Apple has long been one of the tech world’s leaders in using renewable energy in manufacturing. More recently, Apple has begun tackling one of its industry’s thornier problems: The fast-growing amount of often-toxic detritus created by discarded electronic gear. Apple in 2017 announced a goal of making all of its products from recycled or renewable material—and eventually, only from such material. In April, it opened its Material Recovery Lab in Austin, Texas, where the company is doing the research that it hopes will get it there. Among its innovations: A robotic recycling system called Daisy, which can disassemble up to 200 iPhones per hour and separate them into their component parts for eventual reuse.

    Click here to read Fortune’s inside look at Apple’s Material Recovery Lab.

7. Santander Brasil

Environmental pillar score: 93.3

In a nation where deforestation is a hot-button topic, Santander Brasil has won plaudits for financing a range of sustainable forestry projects. It’s also a substantial investor in projects designed to lower the environmental impact of agriculture and livestock, and a leading financier of wind farms, solar thermal power stations, and other renewable-energy projects.

8. Prudential Financial

Environmental pillar score: 93.1

The Newark, N.J., financial-services giant has been steadily increasing the amount of its portfolio that it commits to environmentally sustainable investing. One standout arm of its business: Its PGIM Real Estate commercial property group, which owns nearly $14 billion worth of buildings that meet the high standards for LEED certification in emissions reduction and energy conservation.

9. Accenture

Environmental pillar score: 92.6

The consulting giant has claimed substantial successes in reducing its own environmental footprint: The company says its per-employee carbon output has dropped 52% since 2007. At the same time, green business has become a revenue driver: Accenture increasingly works with clients to make their own companies more sustainable. 

10. Salesforce

Environmental pillar score: 89.5

Salesforce built a $13 billion business around helping companies track their sales metrics; now it’s helping them track “green” metrics, too. A new app lets Salesforce customers measure and analyze the carbon emissions of a wide range of elements of their businesses, including the equipment in their data centers and their employees’ business travel.

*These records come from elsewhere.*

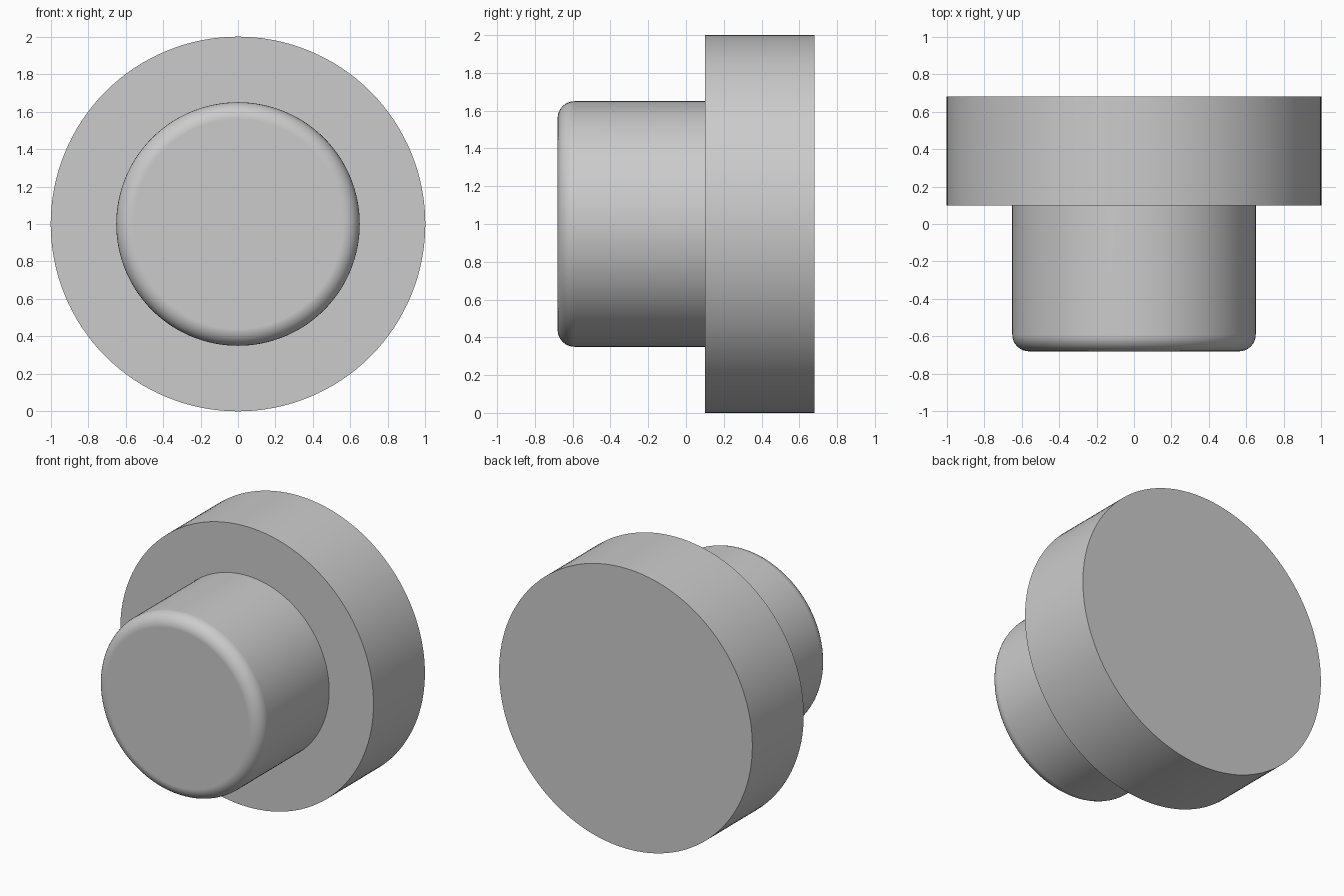
import bpy
import bmesh
import math
from mathutils import Matrix

default_cube = bpy.data.objects.get("Cube")
if default_cube:
    bpy.data.objects.remove(default_cube, do_unlink=True)

grey = bpy.data.materials.new("plain grey")
grey.use_nodes = True
colour = (0.6, 0.6, 0.6, 1)
grey.diffuse_color = colour
grey.node_tree.nodes["Principled BSDF"].inputs["Base Color"].default_value = colour


def disc(name, radius, front, back, rounding=0):
    """Cylinder lying along y, with an optional rounded front rim."""
    bm = bmesh.new()
    bmesh.ops.create_cone(
        bm, cap_ends=True, segments=128, radius1=radius, radius2=radius,
        depth=back - front,
        matrix=Matrix.Translation((0, (front + back) / 2, 1))
        @ Matrix.Rotation(math.pi / 2, 4, "X"))
    if rounding:
        rim = [e for e in bm.edges
               if all(abs(v.co.y - front) < 0.001 for v in e.verts)]
        bmesh.ops.bevel(bm, geom=rim, offset=rounding, segments=8,
                        profile=0.5, affect="EDGES")
    mesh = bpy.data.meshes.new(name)
    bm.to_mesh(mesh)
    bm.free()
    mesh.materials.append(grey)
    obj = bpy.data.objects.new(name, mesh)
    bpy.context.collection.objects.link(obj)

    # Smooth sides, crisp flat ends
    bpy.ops.object.select_all(action="DESELECT")
    obj.select_set(True)
    bpy.context.view_layer.objects.active = obj
    bpy.ops.object.shade_smooth_by_angle(angle=math.radians(30))
    weighted = obj.modifiers.new("flat end normals", "WEIGHTED_NORMAL")
    weighted.keep_sharp = True
    return obj


# Wide backing disc and the narrower rounded knob in front of it
disc("base_disc", 1, 0.1, 0.68)
disc("knob", 0.65, -0.68, 0.11, rounding=0.09)
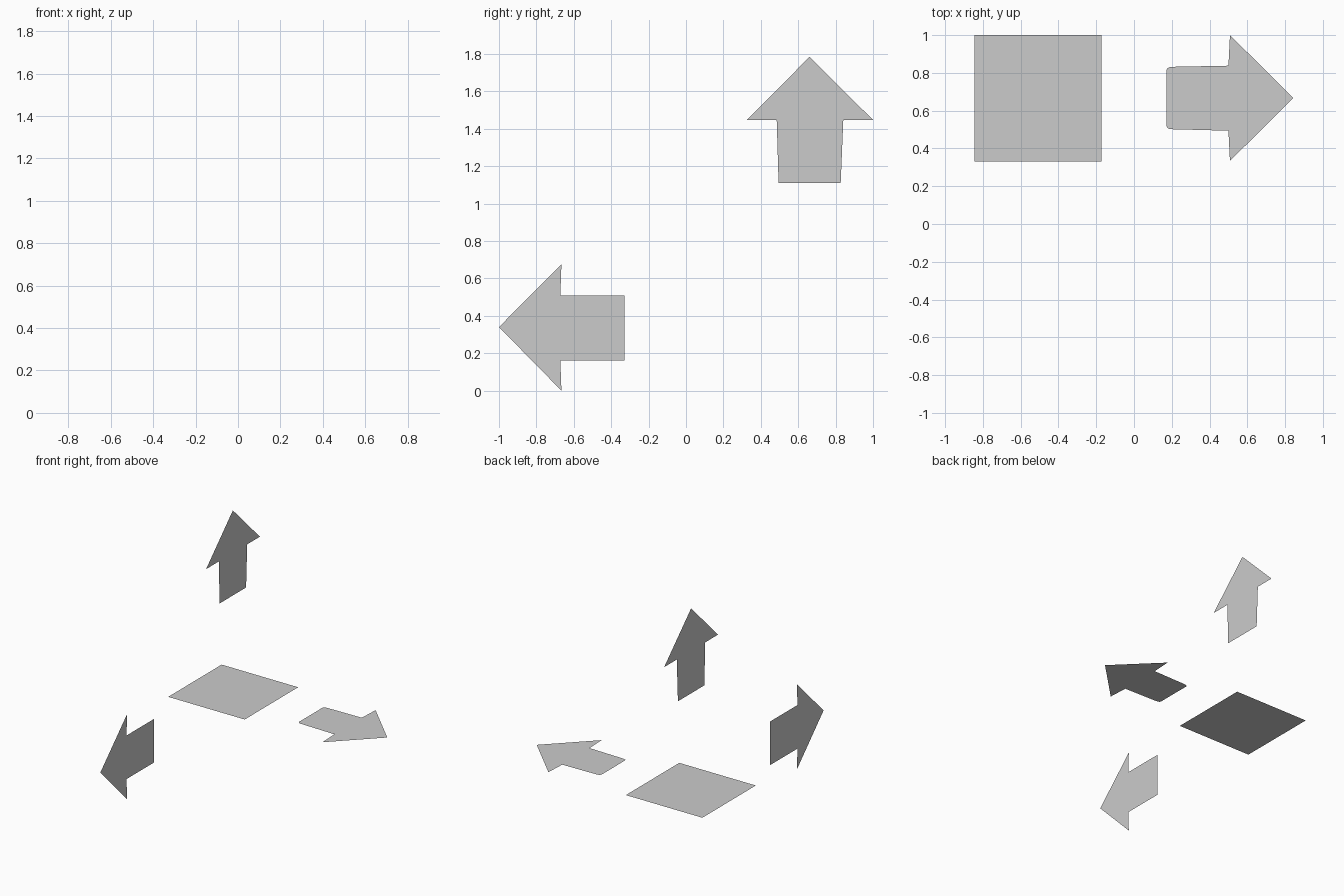
import bpy


def flat(name, points, place):
    """One flat polygon; place maps 2D outline points into 3D."""
    mesh = bpy.data.meshes.new(name)
    mesh.from_pydata([place(a, b) for a, b in points], [], [range(len(points))])
    mesh.update()
    obj = bpy.data.objects.new(name, mesh)
    bpy.context.collection.objects.link(obj)
    return obj


LEVEL = 0.342    # height of the horizontal pieces
SIDE_X = -0.508  # plane of the vertical pieces


def horizontal(a, b):
    return (a, b, LEVEL)


def vertical(a, b):
    return (SIDE_X, a, b)


# Square panel
flat("square_panel",
     [(-0.844, 0.33), (-0.172, 0.33), (-0.172, 1.0), (-0.844, 1.0)], horizontal)

# Arrow pointing to +x, stem end with softened corners
flat("side_arrow",
     [(0.844, 0.667), (0.508, 1.0), (0.50, 0.838), (0.195, 0.832), (0.178, 0.826),
      (0.171, 0.813), (0.171, 0.522), (0.177, 0.508), (0.192, 0.502),
      (0.50, 0.494), (0.508, 0.334)], horizontal)

# Arrow pointing to the front
flat("front_arrow",
     [(-1.0, 0.34), (-0.666, 0.0), (-0.672, 0.162), (-0.33, 0.162),
      (-0.33, 0.508), (-0.672, 0.508), (-0.666, 0.675)], vertical)

# Arrow pointing up
flat("up_arrow",
     [(0.661, 1.785), (0.325, 1.447), (0.485, 1.447), (0.495, 1.11),
      (0.827, 1.11), (0.841, 1.447), (1.0, 1.447)], vertical)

Currently in a 10-customer pilot program, the app is part of a broader Salesforce campaign to persuade its corporate peers to transparently report their environmental impact to shareholders—something Salesforce has won plaudits from securities law experts for doing in its own annual filings.

More must-read stories from Fortune:

Fortune Change the World 2019: See which companies made the list
Q&A: Walmart CEO Doug McMillon on automation, the tragedy in El Paso, and more
—America’s CEOs seek a new purpose for the corporation
—Someday, Apple may make your new iPhone out of pieces of your old iPhone
—Change the World 2019: Companies to watch
Subscribe to Fortune’s CEO Daily newsletter for the latest business news and analysis.